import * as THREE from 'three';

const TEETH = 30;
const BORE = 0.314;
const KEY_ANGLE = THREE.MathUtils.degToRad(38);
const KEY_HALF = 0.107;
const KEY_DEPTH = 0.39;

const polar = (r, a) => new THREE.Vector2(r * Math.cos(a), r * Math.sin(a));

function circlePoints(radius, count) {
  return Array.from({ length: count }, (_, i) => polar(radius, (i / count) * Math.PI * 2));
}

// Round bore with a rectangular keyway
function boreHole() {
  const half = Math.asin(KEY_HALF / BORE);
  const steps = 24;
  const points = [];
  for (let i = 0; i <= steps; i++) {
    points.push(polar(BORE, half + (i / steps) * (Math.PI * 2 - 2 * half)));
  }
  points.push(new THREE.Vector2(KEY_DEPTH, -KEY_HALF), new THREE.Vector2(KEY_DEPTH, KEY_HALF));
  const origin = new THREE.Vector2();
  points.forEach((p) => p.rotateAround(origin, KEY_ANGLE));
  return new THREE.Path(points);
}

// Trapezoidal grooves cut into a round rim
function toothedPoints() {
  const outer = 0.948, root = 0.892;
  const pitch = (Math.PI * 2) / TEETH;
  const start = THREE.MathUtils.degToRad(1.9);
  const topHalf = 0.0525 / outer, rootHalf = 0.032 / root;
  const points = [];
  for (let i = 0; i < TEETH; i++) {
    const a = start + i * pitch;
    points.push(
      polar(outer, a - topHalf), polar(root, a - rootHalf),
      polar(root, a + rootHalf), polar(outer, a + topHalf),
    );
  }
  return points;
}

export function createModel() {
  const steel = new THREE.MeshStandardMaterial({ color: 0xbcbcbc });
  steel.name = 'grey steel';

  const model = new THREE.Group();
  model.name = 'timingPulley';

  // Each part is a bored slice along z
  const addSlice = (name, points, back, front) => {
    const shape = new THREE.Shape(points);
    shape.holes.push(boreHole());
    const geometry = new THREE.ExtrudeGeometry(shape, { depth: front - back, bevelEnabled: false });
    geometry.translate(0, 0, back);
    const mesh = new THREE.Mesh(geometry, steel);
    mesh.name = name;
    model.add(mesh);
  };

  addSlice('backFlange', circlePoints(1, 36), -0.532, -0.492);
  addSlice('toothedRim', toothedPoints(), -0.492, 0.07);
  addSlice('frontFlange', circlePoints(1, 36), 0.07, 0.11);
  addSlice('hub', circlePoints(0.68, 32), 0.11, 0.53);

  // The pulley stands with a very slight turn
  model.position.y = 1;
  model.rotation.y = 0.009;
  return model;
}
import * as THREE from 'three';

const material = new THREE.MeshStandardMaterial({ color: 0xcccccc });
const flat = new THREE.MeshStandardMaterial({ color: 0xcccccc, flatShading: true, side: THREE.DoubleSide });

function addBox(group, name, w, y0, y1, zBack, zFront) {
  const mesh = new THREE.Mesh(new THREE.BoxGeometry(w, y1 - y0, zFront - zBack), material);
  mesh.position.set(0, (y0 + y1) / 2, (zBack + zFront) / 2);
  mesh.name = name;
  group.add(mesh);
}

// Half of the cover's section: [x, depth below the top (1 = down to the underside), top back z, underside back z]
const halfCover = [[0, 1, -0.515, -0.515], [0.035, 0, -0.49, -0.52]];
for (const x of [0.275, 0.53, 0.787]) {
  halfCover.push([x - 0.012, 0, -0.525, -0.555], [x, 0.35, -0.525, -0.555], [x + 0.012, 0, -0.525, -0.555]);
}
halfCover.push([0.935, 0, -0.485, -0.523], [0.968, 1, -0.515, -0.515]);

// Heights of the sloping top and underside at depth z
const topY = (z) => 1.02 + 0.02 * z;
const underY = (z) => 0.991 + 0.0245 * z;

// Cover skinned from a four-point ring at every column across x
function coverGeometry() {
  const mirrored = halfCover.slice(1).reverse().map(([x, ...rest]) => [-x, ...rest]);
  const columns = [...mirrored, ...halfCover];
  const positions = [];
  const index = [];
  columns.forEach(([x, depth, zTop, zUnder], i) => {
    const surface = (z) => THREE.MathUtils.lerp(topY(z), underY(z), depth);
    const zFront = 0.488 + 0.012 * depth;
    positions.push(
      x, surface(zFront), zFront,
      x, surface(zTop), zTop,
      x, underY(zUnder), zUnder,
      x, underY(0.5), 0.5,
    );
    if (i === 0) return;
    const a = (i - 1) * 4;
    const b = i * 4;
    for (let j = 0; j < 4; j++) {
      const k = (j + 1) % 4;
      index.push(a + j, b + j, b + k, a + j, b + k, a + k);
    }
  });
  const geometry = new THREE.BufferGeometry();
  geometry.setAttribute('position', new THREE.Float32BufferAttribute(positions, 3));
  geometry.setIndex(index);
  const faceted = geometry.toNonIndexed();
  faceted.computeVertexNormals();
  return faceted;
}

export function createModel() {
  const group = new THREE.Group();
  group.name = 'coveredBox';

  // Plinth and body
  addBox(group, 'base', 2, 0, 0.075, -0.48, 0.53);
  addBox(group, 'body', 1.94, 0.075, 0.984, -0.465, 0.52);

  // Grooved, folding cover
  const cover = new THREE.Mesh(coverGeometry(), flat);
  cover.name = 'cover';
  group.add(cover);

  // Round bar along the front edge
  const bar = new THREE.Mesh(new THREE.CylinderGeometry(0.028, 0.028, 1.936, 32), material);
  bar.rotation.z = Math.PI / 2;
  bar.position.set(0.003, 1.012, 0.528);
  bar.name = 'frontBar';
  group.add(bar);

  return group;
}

###

* [Directions]
Report, for the data above, every line in which the string "positions" appears.

* [Result of this task]
  const positions = [];
    positions.push(
  geometry.setAttribute('position', new THREE.Float32BufferAttribute(positions, 3));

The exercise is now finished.